- Exercise details: Here are the records. Write out exactly the lines between the one holding "# star middle" and the one holding "vs = list(dict.fromkeys(vs))", inclusive.

- Data to use:

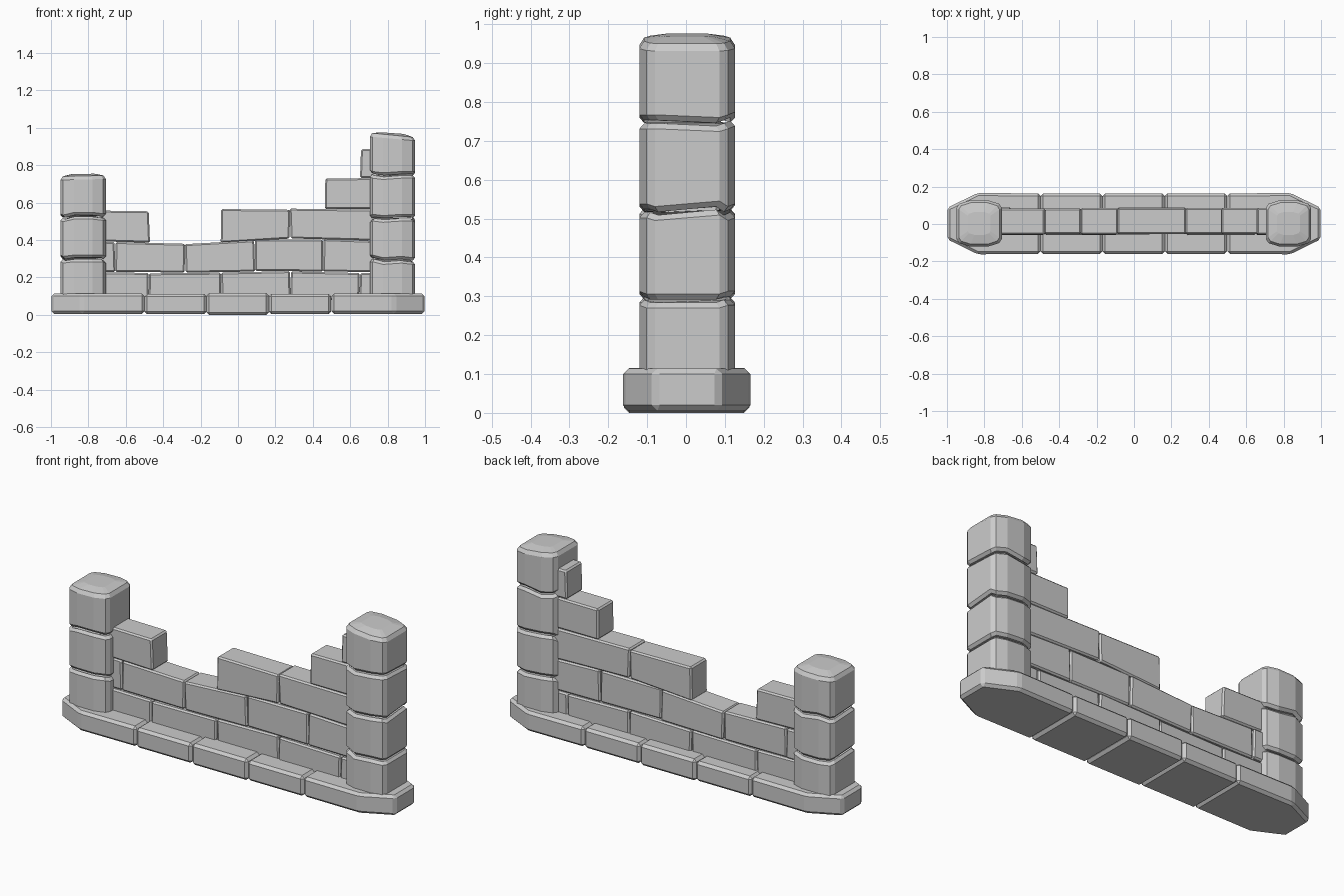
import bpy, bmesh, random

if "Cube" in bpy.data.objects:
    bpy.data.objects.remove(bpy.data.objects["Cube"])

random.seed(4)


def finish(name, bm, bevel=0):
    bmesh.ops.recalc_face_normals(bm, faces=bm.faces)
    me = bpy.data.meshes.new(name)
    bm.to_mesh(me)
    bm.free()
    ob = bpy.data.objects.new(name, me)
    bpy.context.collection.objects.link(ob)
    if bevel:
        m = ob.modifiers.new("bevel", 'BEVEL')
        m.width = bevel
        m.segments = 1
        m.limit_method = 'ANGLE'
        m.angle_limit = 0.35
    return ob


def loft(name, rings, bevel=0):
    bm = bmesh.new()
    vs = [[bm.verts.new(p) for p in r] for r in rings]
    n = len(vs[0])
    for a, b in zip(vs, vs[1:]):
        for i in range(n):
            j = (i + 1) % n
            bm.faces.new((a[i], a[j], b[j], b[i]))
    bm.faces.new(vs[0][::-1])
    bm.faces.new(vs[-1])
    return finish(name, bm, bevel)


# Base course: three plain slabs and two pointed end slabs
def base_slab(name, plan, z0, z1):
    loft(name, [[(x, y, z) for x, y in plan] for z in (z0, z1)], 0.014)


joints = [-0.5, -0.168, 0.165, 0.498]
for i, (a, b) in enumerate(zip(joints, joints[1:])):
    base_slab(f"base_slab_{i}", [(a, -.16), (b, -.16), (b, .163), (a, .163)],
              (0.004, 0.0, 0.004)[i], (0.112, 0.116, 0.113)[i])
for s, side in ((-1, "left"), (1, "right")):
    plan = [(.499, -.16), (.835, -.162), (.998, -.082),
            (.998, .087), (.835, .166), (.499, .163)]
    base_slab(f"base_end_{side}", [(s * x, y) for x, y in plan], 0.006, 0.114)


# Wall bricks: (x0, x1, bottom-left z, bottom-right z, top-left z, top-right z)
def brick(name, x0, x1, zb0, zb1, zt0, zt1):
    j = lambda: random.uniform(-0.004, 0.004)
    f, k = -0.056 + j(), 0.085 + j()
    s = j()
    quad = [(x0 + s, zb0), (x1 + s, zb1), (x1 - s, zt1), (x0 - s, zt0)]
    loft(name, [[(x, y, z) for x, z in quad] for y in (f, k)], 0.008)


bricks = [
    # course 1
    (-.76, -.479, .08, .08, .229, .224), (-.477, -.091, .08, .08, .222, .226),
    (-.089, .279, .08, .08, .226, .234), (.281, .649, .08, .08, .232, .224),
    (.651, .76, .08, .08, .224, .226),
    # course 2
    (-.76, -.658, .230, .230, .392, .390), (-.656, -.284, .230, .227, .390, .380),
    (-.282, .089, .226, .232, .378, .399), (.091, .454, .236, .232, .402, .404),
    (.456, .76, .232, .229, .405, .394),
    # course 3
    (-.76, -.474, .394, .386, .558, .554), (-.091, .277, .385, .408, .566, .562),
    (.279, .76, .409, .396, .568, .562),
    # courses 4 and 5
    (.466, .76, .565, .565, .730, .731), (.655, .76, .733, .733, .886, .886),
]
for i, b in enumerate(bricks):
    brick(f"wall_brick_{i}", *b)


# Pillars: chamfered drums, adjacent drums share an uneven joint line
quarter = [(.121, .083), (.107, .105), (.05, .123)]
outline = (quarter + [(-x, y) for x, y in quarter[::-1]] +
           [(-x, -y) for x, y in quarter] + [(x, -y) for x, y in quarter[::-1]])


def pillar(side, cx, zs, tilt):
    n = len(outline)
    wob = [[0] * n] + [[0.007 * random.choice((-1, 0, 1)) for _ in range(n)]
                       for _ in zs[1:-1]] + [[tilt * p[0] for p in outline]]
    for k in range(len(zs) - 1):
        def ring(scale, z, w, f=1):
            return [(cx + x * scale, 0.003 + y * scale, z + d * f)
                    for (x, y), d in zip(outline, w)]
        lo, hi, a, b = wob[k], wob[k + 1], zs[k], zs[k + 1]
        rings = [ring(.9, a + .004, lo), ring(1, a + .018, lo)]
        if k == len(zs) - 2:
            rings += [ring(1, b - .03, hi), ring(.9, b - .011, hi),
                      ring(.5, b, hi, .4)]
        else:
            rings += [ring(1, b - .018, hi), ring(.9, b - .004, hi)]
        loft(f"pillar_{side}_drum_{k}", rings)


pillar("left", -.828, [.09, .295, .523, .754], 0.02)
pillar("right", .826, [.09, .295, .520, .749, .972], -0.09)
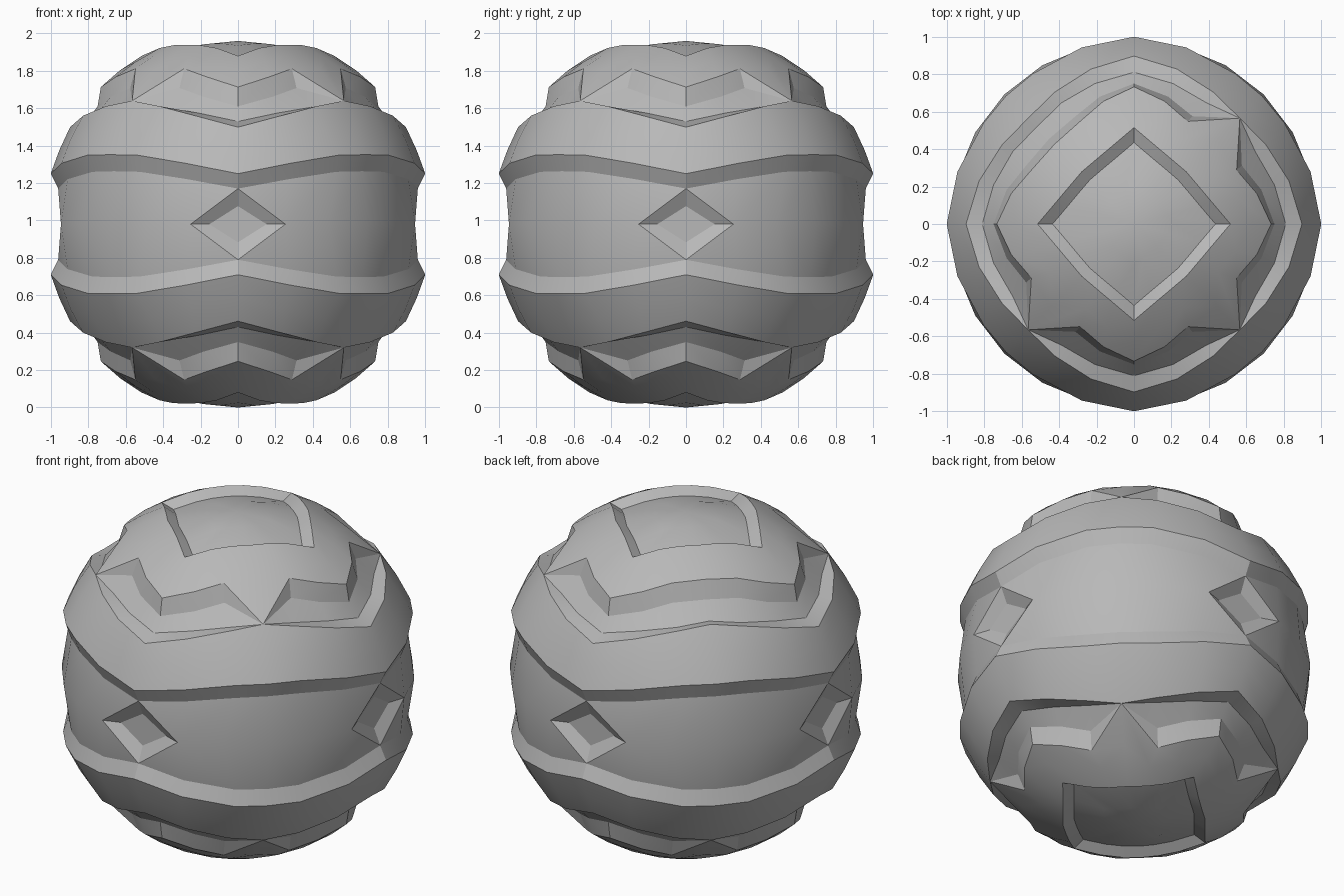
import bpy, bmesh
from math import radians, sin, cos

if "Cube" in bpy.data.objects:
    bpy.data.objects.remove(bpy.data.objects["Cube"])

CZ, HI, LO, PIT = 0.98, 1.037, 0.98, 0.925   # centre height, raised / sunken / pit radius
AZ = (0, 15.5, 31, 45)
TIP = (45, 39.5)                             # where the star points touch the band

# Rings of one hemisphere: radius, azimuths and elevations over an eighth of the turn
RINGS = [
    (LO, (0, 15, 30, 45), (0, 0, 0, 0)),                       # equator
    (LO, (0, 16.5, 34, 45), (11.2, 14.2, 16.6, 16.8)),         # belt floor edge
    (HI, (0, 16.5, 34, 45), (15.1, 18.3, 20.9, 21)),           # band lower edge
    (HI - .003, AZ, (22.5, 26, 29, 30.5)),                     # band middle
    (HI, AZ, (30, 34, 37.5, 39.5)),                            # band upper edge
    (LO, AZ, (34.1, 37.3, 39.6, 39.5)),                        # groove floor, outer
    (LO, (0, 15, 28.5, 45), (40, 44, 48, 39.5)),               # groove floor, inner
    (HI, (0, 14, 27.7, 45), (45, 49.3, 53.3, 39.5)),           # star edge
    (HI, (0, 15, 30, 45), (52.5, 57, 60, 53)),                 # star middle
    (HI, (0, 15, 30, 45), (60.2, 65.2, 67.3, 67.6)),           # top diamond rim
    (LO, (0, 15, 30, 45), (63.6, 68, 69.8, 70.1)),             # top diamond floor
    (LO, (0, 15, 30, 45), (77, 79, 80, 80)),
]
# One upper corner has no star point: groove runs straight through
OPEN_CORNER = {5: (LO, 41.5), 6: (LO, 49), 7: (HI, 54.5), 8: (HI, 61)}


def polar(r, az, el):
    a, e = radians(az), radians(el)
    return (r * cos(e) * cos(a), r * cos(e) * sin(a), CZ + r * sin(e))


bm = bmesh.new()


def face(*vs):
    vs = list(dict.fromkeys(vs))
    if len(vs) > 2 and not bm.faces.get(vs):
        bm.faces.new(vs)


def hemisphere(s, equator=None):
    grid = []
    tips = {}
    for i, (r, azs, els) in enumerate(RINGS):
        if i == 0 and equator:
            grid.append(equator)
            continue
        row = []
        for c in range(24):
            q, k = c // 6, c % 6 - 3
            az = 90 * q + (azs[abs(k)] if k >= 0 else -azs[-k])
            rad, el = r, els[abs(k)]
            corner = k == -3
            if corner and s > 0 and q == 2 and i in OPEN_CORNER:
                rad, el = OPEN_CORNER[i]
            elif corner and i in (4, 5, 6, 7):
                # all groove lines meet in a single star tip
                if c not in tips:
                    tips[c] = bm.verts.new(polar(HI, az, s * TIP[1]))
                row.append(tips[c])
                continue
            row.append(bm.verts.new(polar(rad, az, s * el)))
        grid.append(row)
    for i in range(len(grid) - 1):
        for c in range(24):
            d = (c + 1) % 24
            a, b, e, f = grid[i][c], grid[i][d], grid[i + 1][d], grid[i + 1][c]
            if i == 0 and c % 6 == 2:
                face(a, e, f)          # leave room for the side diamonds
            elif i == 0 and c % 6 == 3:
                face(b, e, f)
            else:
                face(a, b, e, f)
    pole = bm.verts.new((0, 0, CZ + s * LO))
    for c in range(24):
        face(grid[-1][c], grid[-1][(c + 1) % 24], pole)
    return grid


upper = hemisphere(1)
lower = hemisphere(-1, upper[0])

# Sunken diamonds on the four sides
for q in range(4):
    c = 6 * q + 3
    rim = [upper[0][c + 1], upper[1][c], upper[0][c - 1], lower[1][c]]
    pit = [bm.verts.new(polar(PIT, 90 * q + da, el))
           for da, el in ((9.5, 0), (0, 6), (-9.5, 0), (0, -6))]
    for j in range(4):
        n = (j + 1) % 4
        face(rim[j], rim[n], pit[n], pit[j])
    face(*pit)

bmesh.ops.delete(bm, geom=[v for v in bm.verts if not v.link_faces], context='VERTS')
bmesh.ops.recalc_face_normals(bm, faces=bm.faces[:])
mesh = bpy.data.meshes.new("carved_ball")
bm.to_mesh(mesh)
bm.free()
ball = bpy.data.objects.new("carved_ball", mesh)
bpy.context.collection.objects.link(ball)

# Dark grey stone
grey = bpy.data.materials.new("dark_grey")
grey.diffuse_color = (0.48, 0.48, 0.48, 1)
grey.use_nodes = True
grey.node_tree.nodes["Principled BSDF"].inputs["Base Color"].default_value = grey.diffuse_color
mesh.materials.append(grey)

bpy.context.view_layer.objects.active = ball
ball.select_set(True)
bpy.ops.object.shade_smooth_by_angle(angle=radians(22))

- Your response:
    (HI, (0, 15, 30, 45), (52.5, 57, 60, 53)),                 # star middle
    (HI, (0, 15, 30, 45), (60.2, 65.2, 67.3, 67.6)),           # top diamond rim
    (LO, (0, 15, 30, 45), (63.6, 68, 69.8, 70.1)),             # top diamond floor
    (LO, (0, 15, 30, 45), (77, 79, 80, 80)),
]
# One upper corner has no star point: groove runs straight through
OPEN_CORNER = {5: (LO, 41.5), 6: (LO, 49), 7: (HI, 54.5), 8: (HI, 61)}


def polar(r, az, el):
    a, e = radians(az), radians(el)
    return (r * cos(e) * cos(a), r * cos(e) * sin(a), CZ + r * sin(e))


bm = bmesh.new()


def face(*vs):
    vs = list(dict.fromkeys(vs))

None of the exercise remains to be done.